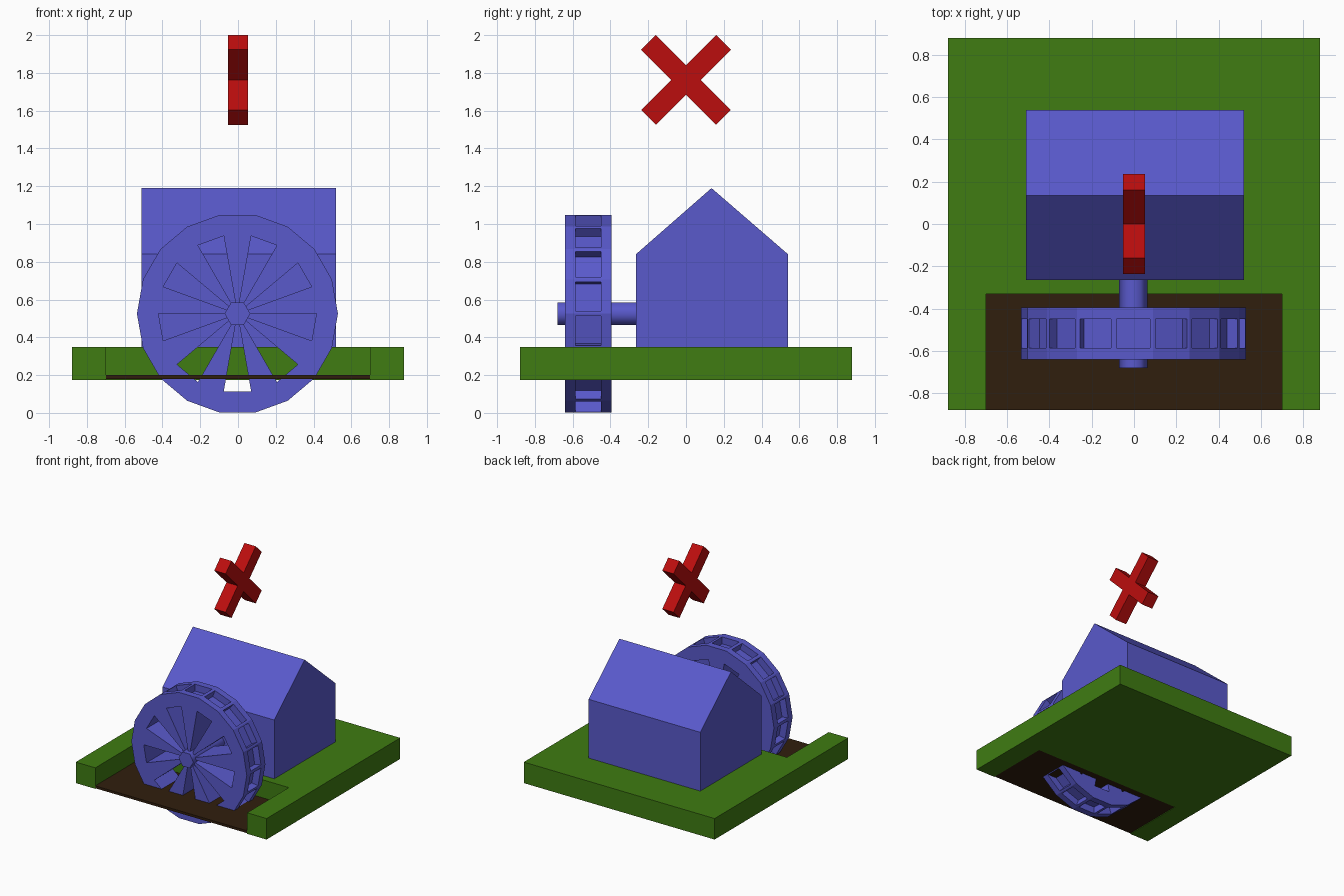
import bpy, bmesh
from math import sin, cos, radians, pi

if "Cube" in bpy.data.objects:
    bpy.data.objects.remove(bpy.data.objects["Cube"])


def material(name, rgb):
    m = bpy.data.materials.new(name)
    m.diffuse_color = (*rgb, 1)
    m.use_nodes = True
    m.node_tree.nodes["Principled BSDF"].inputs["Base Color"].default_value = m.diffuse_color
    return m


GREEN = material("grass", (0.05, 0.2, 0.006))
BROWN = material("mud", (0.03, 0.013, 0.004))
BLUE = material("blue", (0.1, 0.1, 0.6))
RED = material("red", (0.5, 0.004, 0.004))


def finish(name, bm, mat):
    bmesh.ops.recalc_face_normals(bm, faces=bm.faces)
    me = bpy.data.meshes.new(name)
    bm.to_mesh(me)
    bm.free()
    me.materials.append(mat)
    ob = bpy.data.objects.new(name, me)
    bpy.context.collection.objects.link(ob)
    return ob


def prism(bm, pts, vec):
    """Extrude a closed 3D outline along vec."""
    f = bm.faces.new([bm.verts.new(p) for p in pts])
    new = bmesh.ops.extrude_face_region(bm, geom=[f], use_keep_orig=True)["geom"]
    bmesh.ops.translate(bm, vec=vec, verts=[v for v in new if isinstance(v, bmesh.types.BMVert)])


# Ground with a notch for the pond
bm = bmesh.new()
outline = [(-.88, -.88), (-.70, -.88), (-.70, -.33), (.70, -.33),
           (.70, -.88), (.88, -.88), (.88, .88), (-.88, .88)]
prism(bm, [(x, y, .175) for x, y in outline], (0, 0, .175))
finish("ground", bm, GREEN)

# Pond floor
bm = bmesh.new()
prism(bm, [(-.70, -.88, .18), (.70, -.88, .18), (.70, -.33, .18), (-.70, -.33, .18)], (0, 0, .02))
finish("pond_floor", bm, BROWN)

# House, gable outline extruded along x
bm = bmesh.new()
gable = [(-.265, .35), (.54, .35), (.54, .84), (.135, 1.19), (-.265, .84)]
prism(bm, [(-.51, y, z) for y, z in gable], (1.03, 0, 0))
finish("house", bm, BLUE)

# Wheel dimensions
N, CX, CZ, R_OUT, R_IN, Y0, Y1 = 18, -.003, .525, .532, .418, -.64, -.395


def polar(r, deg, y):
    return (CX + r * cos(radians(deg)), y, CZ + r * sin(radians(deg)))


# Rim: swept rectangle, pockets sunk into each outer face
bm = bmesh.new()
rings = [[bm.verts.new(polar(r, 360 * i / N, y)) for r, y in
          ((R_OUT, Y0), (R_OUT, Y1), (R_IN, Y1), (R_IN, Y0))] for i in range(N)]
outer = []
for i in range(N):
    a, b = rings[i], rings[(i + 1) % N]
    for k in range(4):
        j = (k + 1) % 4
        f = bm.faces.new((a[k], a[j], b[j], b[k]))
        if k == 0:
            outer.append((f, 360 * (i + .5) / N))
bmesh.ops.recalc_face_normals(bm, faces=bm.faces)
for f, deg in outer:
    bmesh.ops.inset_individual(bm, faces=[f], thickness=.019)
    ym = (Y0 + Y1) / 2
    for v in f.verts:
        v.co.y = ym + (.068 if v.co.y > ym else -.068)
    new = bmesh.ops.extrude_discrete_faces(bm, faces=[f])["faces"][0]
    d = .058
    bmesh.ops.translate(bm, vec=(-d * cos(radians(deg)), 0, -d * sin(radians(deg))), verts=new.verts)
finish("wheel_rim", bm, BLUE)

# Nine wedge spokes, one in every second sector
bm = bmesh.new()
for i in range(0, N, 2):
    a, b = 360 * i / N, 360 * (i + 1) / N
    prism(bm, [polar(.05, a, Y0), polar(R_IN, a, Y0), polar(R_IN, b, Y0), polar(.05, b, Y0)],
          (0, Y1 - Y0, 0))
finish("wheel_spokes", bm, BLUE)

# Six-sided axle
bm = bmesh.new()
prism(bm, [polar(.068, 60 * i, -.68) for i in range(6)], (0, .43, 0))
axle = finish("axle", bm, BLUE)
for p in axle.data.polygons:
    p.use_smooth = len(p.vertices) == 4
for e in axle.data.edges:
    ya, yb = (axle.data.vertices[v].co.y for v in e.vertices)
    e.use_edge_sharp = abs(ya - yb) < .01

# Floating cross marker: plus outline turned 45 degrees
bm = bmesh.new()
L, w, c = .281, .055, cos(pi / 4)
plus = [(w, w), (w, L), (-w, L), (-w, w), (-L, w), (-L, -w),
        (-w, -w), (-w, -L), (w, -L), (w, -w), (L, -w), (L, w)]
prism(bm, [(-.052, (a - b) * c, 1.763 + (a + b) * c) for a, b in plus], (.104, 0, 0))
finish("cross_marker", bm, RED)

━━━━━━━━━━

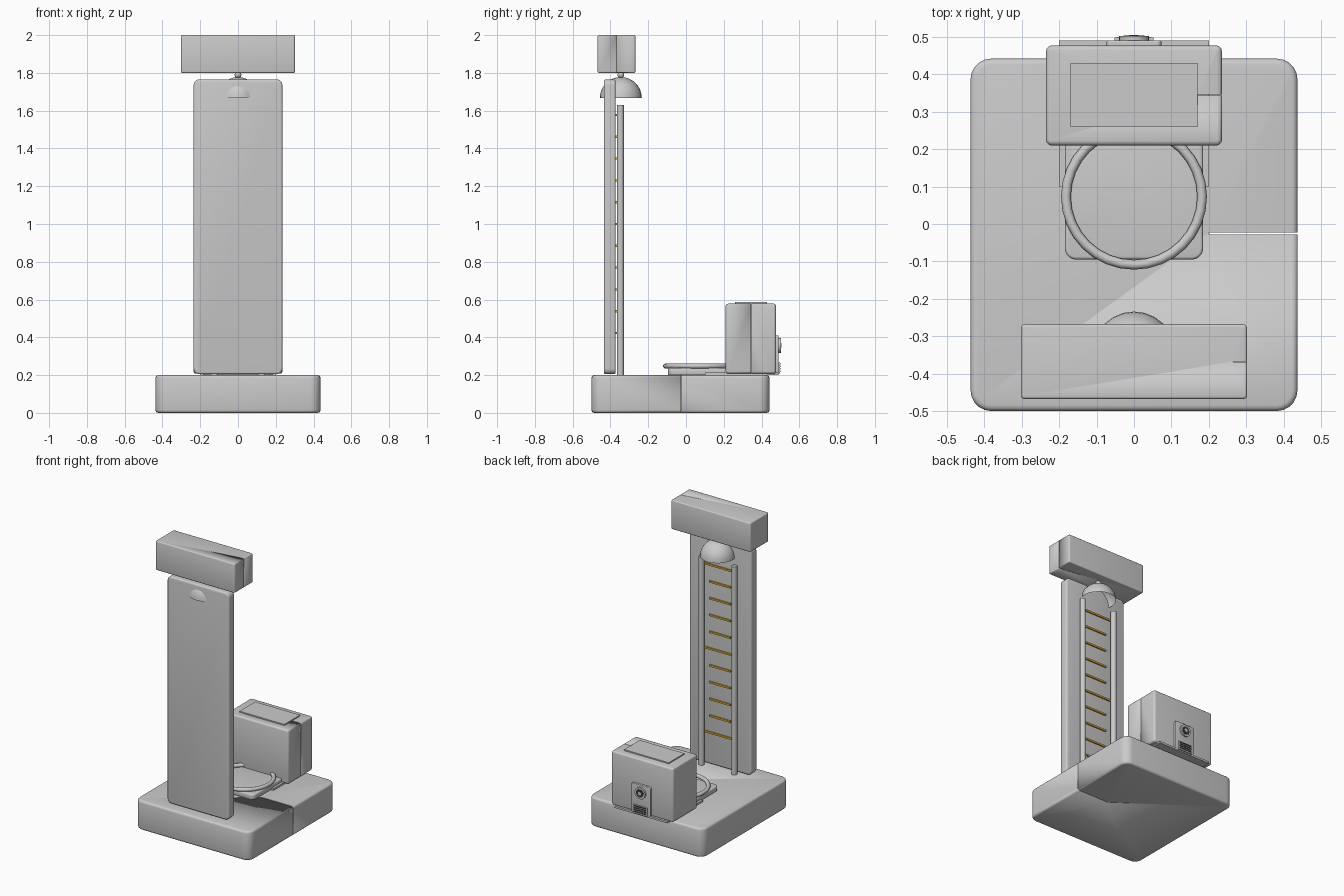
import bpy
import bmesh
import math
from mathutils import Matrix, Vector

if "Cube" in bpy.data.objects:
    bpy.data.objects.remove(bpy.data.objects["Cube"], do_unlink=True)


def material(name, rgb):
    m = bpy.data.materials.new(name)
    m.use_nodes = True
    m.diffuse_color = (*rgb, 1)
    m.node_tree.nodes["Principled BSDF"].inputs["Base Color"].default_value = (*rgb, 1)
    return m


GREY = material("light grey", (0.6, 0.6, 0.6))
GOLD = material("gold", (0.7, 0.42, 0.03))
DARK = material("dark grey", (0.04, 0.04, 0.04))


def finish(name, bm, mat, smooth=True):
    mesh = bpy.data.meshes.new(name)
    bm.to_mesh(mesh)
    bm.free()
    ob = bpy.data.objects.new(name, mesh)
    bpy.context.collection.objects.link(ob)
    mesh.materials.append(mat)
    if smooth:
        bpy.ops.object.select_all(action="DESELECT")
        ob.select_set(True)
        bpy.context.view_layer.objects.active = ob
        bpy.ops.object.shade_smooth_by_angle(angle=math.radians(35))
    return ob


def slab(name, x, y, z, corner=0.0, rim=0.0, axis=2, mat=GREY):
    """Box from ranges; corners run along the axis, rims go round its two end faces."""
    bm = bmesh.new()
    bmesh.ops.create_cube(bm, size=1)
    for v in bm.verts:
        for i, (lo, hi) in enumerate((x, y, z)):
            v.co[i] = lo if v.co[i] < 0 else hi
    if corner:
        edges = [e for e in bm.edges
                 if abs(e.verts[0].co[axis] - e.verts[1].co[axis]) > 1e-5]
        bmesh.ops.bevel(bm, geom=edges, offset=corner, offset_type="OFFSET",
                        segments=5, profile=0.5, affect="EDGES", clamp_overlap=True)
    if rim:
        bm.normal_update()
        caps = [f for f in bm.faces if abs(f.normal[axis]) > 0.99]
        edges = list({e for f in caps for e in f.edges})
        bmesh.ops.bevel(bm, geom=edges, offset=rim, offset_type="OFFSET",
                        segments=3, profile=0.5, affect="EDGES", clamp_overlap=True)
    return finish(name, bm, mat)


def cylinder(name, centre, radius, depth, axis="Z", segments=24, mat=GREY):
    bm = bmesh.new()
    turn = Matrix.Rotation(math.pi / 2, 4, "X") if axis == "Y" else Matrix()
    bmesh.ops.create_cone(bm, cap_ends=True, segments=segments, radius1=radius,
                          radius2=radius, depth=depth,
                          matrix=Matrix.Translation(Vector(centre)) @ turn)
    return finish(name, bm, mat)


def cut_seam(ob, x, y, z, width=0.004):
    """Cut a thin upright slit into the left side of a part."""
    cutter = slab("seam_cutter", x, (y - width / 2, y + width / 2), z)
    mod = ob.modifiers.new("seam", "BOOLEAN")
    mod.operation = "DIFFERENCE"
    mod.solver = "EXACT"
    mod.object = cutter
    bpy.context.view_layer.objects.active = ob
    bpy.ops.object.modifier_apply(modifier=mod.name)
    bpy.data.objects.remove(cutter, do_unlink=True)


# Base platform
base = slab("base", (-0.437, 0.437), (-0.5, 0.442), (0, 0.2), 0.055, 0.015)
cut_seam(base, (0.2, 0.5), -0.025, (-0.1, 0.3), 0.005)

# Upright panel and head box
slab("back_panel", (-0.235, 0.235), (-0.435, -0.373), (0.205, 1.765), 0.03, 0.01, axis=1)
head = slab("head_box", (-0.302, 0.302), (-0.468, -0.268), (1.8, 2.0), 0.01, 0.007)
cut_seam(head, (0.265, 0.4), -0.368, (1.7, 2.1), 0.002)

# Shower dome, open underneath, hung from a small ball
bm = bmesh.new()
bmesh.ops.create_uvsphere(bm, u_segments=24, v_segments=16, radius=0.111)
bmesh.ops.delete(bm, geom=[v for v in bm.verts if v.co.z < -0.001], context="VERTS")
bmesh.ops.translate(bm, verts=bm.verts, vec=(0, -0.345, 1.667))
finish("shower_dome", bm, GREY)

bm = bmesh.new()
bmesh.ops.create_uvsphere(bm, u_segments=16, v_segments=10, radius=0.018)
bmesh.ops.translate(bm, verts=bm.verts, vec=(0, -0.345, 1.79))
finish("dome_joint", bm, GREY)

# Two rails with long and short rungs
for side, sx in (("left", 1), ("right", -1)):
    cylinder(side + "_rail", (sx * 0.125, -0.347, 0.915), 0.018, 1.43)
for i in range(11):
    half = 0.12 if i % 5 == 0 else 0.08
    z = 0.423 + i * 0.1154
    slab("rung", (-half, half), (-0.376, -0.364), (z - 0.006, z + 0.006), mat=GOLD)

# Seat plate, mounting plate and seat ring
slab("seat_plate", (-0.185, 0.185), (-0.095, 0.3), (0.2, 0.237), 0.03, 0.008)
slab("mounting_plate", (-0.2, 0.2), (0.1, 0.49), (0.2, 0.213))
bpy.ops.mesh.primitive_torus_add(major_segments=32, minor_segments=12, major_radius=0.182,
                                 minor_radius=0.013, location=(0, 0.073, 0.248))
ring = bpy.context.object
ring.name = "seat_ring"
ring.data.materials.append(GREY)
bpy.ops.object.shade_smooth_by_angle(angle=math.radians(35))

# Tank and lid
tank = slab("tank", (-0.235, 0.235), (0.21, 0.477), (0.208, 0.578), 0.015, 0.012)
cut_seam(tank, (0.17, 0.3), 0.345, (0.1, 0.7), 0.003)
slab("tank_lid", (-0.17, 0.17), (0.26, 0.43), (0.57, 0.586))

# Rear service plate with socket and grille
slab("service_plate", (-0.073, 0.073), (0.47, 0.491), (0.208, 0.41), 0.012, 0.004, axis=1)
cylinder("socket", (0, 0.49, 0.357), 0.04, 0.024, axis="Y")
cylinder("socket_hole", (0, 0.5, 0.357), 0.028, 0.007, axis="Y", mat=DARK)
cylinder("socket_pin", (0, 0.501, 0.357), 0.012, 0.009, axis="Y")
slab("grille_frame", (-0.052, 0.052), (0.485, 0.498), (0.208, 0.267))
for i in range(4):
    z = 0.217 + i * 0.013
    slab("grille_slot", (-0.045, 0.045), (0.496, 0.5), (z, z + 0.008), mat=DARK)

━━━━━━━━━━

* [Exercise objective]
Lines that contain the string "DARK" should be copied from the material above.

* [Reply]
DARK = material("dark grey", (0.04, 0.04, 0.04))
cylinder("socket_hole", (0, 0.5, 0.357), 0.028, 0.007, axis="Y", mat=DARK)
    slab("grille_slot", (-0.045, 0.045), (0.496, 0.5), (z, z + 0.008), mat=DARK)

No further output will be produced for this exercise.